“Without dignity, identity is erased. In its absence, men are defined not by themselves, but by their captors and the circumstances in which they are forced to live.”

This is precisely what was done to POWs in Japanese camps. Zamperini endured extreme physical punishments at the hands of one of the camp leaders nicknamed ‘the Bird’.


The story isn’t over for Zamperini. The author tells of his return to the US and his struggles afterward.


Overcome with vengeance, Zamperini falls into alcohol addiction. But thanks to his wife and a religious leader, he finds forgiveness for those who wronged him.




10 Non-Fiction Books So Good — They Read Like Fiction

Hell hath no fury than a tiger wronged.


As a child, I enjoyed reading stories of hunters hunting down man-eating lions and tigers.

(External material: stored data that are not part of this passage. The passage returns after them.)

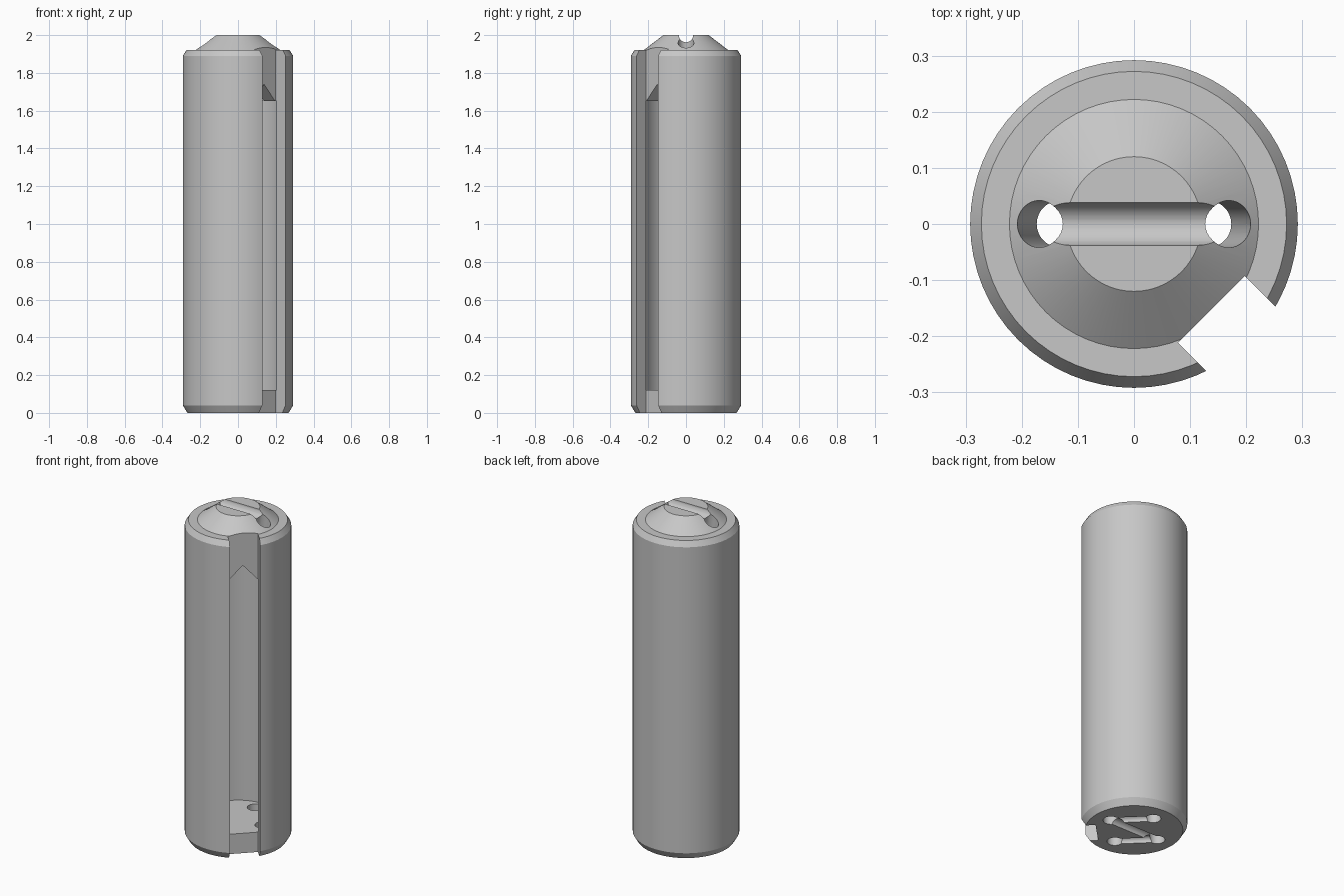
import bpy, bmesh, math
from mathutils import Matrix, Vector

cube = bpy.data.objects.get("Cube")
if cube:
    bpy.data.objects.remove(cube, do_unlink=True)

grey = bpy.data.materials.new("plain_grey")
grey.use_nodes = True
grey.diffuse_color = (0.57, 0.57, 0.57, 1)
grey.node_tree.nodes["Principled BSDF"].inputs["Base Color"].default_value = grey.diffuse_color


def make(name, bm, matrix=None):
    bmesh.ops.recalc_face_normals(bm, faces=bm.faces)
    mesh = bpy.data.meshes.new(name)
    bm.to_mesh(mesh)
    bm.free()
    if matrix:
        mesh.transform(matrix)
    mesh.materials.append(grey)
    ob = bpy.data.objects.new(name, mesh)
    bpy.context.collection.objects.link(ob)
    return ob


def lathe(name, profile, sides=64):
    """Stack rings of (radius, height) into a closed solid."""
    bm = bmesh.new()
    rings = [[bm.verts.new((r * math.cos(a), r * math.sin(a), z))
              for a in (math.tau * i / sides for i in range(sides))] for r, z in profile]
    for low, high in zip(rings, rings[1:]):
        for i in range(sides):
            j = (i + 1) % sides
            bm.faces.new((low[i], low[j], high[j], high[i]))
    bm.faces.new(rings[0])
    bm.faces.new(rings[-1])
    return make(name, bm)


def rod(name, start, end, radius):
    """Round bar between two points."""
    a, b = Vector(start), Vector(end)
    bm = bmesh.new()
    turn = (b - a).to_track_quat('Z', 'Y').to_matrix().to_4x4()
    bmesh.ops.create_cone(bm, cap_ends=True, segments=32, radius1=radius, radius2=radius,
                          depth=(b - a).length, matrix=Matrix.Translation((a + b) / 2) @ turn)
    return make(name, bm)


def prism(name, outline, near, far):
    """Extrude an outline (across, height) outward along the slot direction."""
    bm = bmesh.new()
    face = bm.faces.new([bm.verts.new((near, t, z)) for t, z in outline])
    moved = bmesh.ops.extrude_face_region(bm, geom=[face])["geom"]
    bmesh.ops.translate(bm, vec=(far - near, 0, 0),
                        verts=[v for v in moved if isinstance(v, bmesh.types.BMVert)])
    return make(name, bm, Matrix.Rotation(math.radians(-45), 4, 'Z'))


# Outer case with bevelled ends and conical cap
case = lathe("case", [(0.268, 0), (0.292, 0.04), (0.292, 1.89), (0.272, 1.922),
                      (0.222, 1.922), (0.12, 2.0)])

# Hollow chamber and the front slot with its gabled top
left, right = -0.094, 0.074
mid = (left + right) / 2
cutters = [
    lathe("chamber_cutter", [(0.226, 0.12), (0.226, 1.65)]),
    prism("slot_cutter", [(left, -0.1), (right, -0.1), (right, 2.1), (left, 2.1)], 0.205, 0.4),
    prism("gable_cutter", [(left + 0.001, 0.5), (right - 0.001, 0.5), (right - 0.001, 1.65),
                           (mid, 1.74), (left + 0.001, 1.65)], 0, 0.25),
    # Groove across the cap
    rod("cap_groove_cutter", (-0.4, 0, 2.0), (0.4, 0, 2.0), 0.038),
]

# Sloping cord holes in the cap
for s in (-1, 1):
    cutters.append(rod("cap_hole_cutter", (s * 0.186, 0, 2.1), (s * 0.125, 0, 1.6), 0.042))

# Base cord holes and the grooves that join them
base = [Vector(p) for p in ((0, -0.163, 0), (-0.165, 0, 0), (0.165, 0, 0), (0, 0.163, 0))]
for p in base:
    cutters.append(rod("base_hole_cutter", p + Vector((0, 0, -0.1)), p + Vector((0, 0, 0.2)), 0.043))
for a, b in zip(base, base[1:]):
    cutters.append(rod("base_groove_cutter", a, b, 0.028))

# Carve the case
bpy.context.view_layer.objects.active = case
for ob in bpy.context.selected_objects:
    ob.select_set(False)
case.select_set(True)
for cutter in cutters:
    cut = case.modifiers.new(cutter.name, 'BOOLEAN')
    cut.operation = 'DIFFERENCE'
    cut.solver = 'EXACT'
    cut.object = cutter
    bpy.ops.object.modifier_apply(modifier=cut.name)
    bpy.data.objects.remove(cutter, do_unlink=True)

bpy.ops.object.shade_smooth_by_angle(angle=math.radians(25))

The stories gave me nightmares but I read them anyway.


This book tells the real story of a man-eating tiger in the Primorye region of Russia in the late 90s.


The author tells us about the region’s history and superstitious beliefs while recounting the story of the tiger and his victims.


“Witnesses, native and Russian alike, agree that there is something almost metaphysical about the tiger’s ability to will itself into nonbeing — to, in effect, cloak itself.”

The tiger’s first victim is Vladimir Markov, a huntsman. Next is his friend, Andrei Pochepnya.


The terrifying thing is, that it seems the tiger has purposefully tracked and hunted down Markov, something which the tigers aren’t meant to do with humans.


Yuri Trush is given the task to find and kill the tiger which he does.


“The impact of an attacking tiger can be compared to that of a piano falling on you from a second story window. But unlike the piano, the tiger is designed to do this, and the impact is only the beginning.”

This book is like a real-life horror movie.




10 Non-Fiction Books So Good — They Read Like Fiction

When power and greed collide…


Power is intoxicating. It makes people feel that they are above the rules.


“Power is tempting, and in a sense no power is greater than the ability to take someone’s life.”

Something like this happened with King Leopold II of Belgium. The Congo Free State was claimed by him from 1885 to 1908.


The area’s natural resources i.e. rubber and ivory were looted. And the natives experienced extreme exploitation.


This included slavery, torture, mutilation, imprisonment, and murder.


The people of Congo Free State were made to collect natural rubber. Those who didn’t fulfill the daily quota experienced harsh repercussions.


“Just as terrorizing people is part of conquest, so is forcing someone else to administer the terror.”

This book is an important historical contribution bringing to light the atrocities faced by the people under King Leopold’s rule.




10 Non-Fiction Books So Good — They Read Like Fiction

We need plants and they need us.


Humans and flowers have evolved alongside each other.


The relationship is a codependent one. Michael Pollan (Should I say ‘Pollen’? Just kidding.) discusses four plants and their relationship to humans.


“It is possible to be indifferent to flowers — possible but not very likely.”

For each of those, the author explores a corresponding human desire.


  1. Sweetness — apple

  2. Beauty — tulip

  3. Intoxication — marijuana

  4. Control — potato


The author says that the presence of flowers is an indicator of food. And recognizing this served humans as food foragers.


“Natural selection has designed flowers to communicate with other species, deploying an astonishing array of devices — visual, olfactory, and tactile — to get the attention of specific insects and birds and even certain mammals.”

The Irish potato famine teaches us that nature can’t be controlled. But we can coexist with it.


This book is a brilliant discussion of the intertwined relationship between humans and plants.



 

If you found this article useful and want to support NovelNest, join my email list below to get notified whenever I publish something new.


If you enjoyed these book recommendations, check out the rest of my book lists on my blog- https://www.thenovelnest.com/blog


Affiliate Disclaimer: This post features Amazon affiliate links, which means I may earn a small commission if you make a purchase through these links.

Comments


bottom of page